On Thursday, July 1, amendments to the Civil Procedure Law came into force, which provides for the right of the court to oblige perpetrators to undergo a social rehabilitation course to reduce violent behaviour. The purpose of the amendments to the law is to prevent and reduce further risks of violence, as well as to act preventively so that situations of violence do not recur or at least decrease by correcting a person's violent behavioural habits.
The amendments to the law envisage the obligation of the abusive person to complete a social rehabilitation course to reduce violent behaviour within one year from the day of receiving the court decision, as well as impose an obligation on the abusive person to partially cover the costs of social rehabilitation courses. The amount of the co-payment depends on how long after the court decision the violent person starts taking the courses. Namely, if the courses are started within six months from the date of receipt of the court decision, then the co-payment is provided in the amount of only ten percent of the course costs.
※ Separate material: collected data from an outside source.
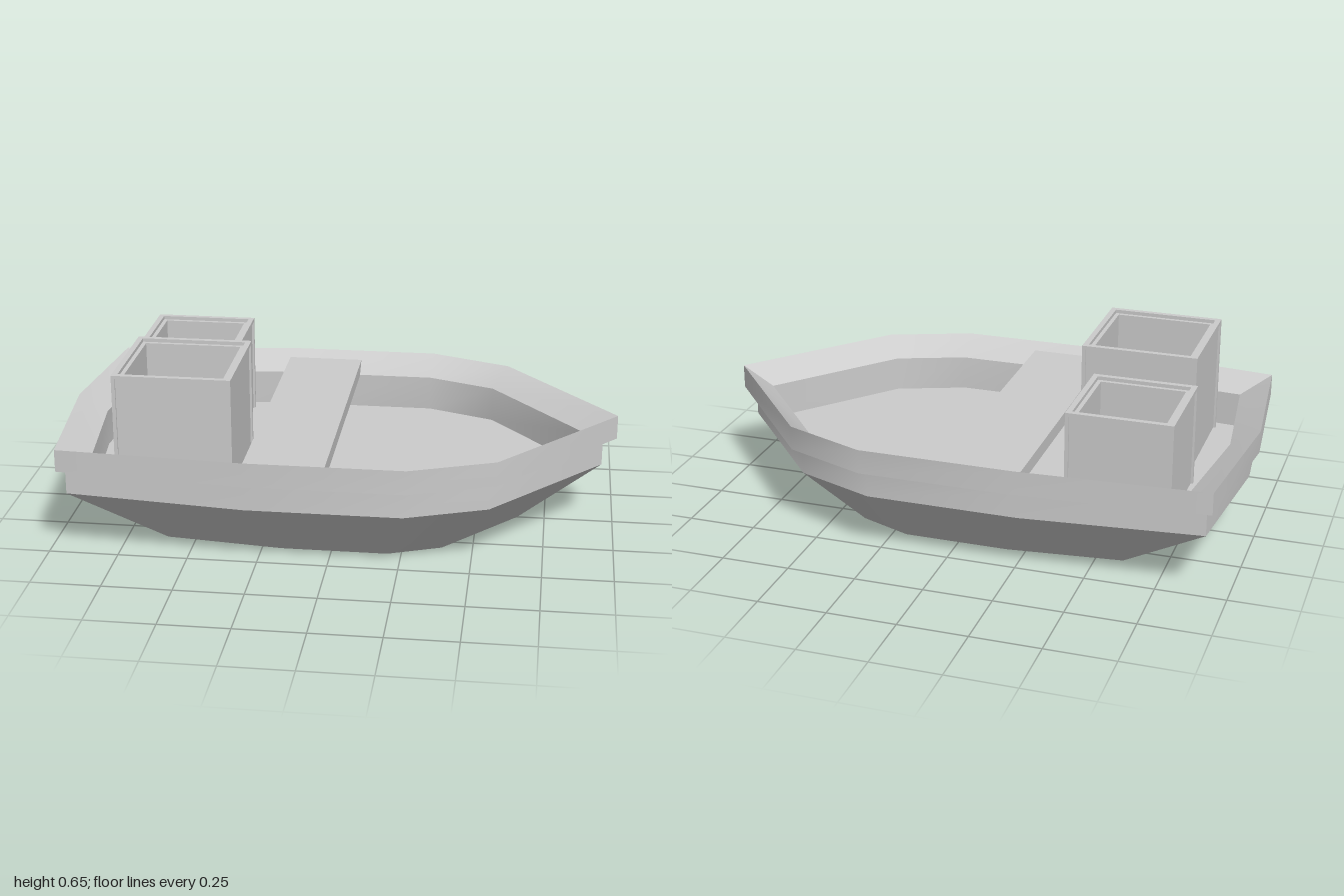
import * as THREE from 'three';
import { toCreasedNormals } from 'three/addons/utils/BufferGeometryUtils.js';

const material = new THREE.MeshStandardMaterial({ color: 0xcccccc });

function addMesh(parent, name, geometry) {
  const mesh = new THREE.Mesh(geometry, material);
  mesh.name = name;
  parent.add(mesh);
  return mesh;
}

// Half outlines [x, z] from stern centre to bow tip
const outlines = {
  keel: [[-0.62, 0], [-0.6, 0.345], [-0.18, 0.375], [0.2, 0.375], [0.39, 0.3], [0.65, 0]],
  band: [[-0.97, 0], [-0.92, 0.515], [-0.28, 0.565], [0.27, 0.565], [0.56, 0.455], [0.95, 0]],
  rim: [[-1, 0], [-0.945, 0.55], [-0.28, 0.605], [0.285, 0.605], [0.585, 0.49], [1, 0]],
  inner: [[-0.895, 0], [-0.84, 0.47], [-0.28, 0.515], [0.28, 0.515], [0.53, 0.42], [0.88, 0]],
};

// Mirrored closed ring at height y, with the stern moved by sternLift
function ring(half, y, sternLift = 0) {
  const mirrored = half.slice(1, -1).reverse().map(([x, z]) => [x, -z]);
  return [...half, ...mirrored].map(([x, z]) =>
    new THREE.Vector3(x, y + (x < -0.5 ? sternLift : 0), z));
}

// Skin over successive rings; flat caps close the first and last
function loft(rings) {
  const pos = [];
  const tri = (...pts) => pts.forEach((p) => pos.push(p.x, p.y, p.z));
  const n = rings[0].length;
  for (let r = 0; r < rings.length - 1; r++) {
    for (let i = 0; i < n; i++) {
      const j = (i + 1) % n;
      const [a, b] = [rings[r], rings[r + 1]];
      tri(a[i], a[j], b[j]);
      tri(a[i], b[j], b[i]);
    }
  }
  const bottom = rings[0];
  const top = rings[rings.length - 1];
  for (let i = 1; i < n - 1; i++) {
    tri(bottom[0], bottom[i + 1], bottom[i]);
    tri(top[0], top[i], top[i + 1]);
  }
  const geometry = new THREE.BufferGeometry();
  geometry.setAttribute('position', new THREE.Float32BufferAttribute(pos, 3));
  return toCreasedNormals(geometry, 0.6);
}

function rectangle(shape, w, d) {
  return shape.moveTo(-w / 2, -d / 2).lineTo(w / 2, -d / 2)
    .lineTo(w / 2, d / 2).lineTo(-w / 2, d / 2).closePath();
}

// Rectangular tube standing on y0
function frame(w, d, wall, y0, y1) {
  const shape = rectangle(new THREE.Shape(), w, d);
  shape.holes.push(rectangle(new THREE.Path(), w - 2 * wall, d - 2 * wall));
  return new THREE.ExtrudeGeometry(shape, { depth: y1 - y0, bevelEnabled: false })
    .rotateX(-Math.PI / 2).translate(0, y0, 0);
}

// Open crate: recessed walls, top lip, corner posts and floor
function createCrate(name, x0, x1, z0, z1, top) {
  const crate = new THREE.Group();
  crate.name = name;
  crate.position.set((x0 + x1) / 2, 0, (z0 + z1) / 2);
  const w = x1 - x0, d = z1 - z0, base = 0.22, post = 0.013, inset = 0.008;
  addMesh(crate, 'crateWalls', frame(w - 2 * inset, d - 2 * inset, 0.027, base, top - 0.013));
  addMesh(crate, 'crateLip', frame(w, d, 0.02, top - 0.013, top));
  for (const sx of [-1, 1]) {
    for (const sz of [-1, 1]) {
      const h = top - 0.013 - base;
      addMesh(crate, 'cratePost', new THREE.BoxGeometry(post, h, post))
        .position.set(sx * (w - post) / 2, base + h / 2, sz * (d - post) / 2);
    }
  }
  addMesh(crate, 'crateFloor', new THREE.BoxGeometry(w - 0.05, 0.02, d - 0.05)).position.y = base + 0.015;
  return crate;
}

export function createModel() {
  const boat = new THREE.Group();
  boat.name = 'boat';

  // Hull: keel plate, chine, side band, rim, sloped gunwale, inner wall, floor
  addMesh(boat, 'hull', loft([
    ring(outlines.keel, 0, 0.008),
    ring(outlines.band, 0.228, 0.008),
    ring(outlines.band, 0.32),
    ring(outlines.rim, 0.332),
    ring(outlines.rim, 0.42, -0.007),
    ring(outlines.inner, 0.35),
    ring(outlines.inner, 0.22),
  ]));

  // Bench: slab whose ends rest on the sloped gunwale
  const section = new THREE.Shape([[-0.565, 0.395], [-0.515, 0.345], [0.515, 0.345], [0.565, 0.395]]
    .map(([z, y]) => new THREE.Vector2(z, y)));
  addMesh(boat, 'bench', new THREE.ExtrudeGeometry(section, { depth: 0.285, bevelEnabled: false })
    .rotateY(-Math.PI / 2));

  boat.add(createCrate('tallCrate', -0.76, -0.34, 0.01, 0.44, 0.655));
  boat.add(createCrate('shortCrate', -0.785, -0.41, -0.455, -0.08, 0.59));
  return boat;
}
The abusive person will have to attend the courses at the social rehabilitation institution specified in the court decision. In case the perpetrator does not fulfil the obligations specified by law, he or she will be subject to criminal liability.
In order to protect the rights of an individual, an application for temporary protection from violence may be submitted to the court by the victim or the orphan's and custody court, if the child's parent or guardian has not submitted an application, by requesting the court to oblige the abusive person to complete the courses for the management of violent behaviour (as well as other measures for protection from violence). At the same time, it can be submitted through the police.
The temporary protection introduced by the amendments to the law is expected to be an effective way to reduce the occurrence of violent situations and address the risks of violence in society in the long run.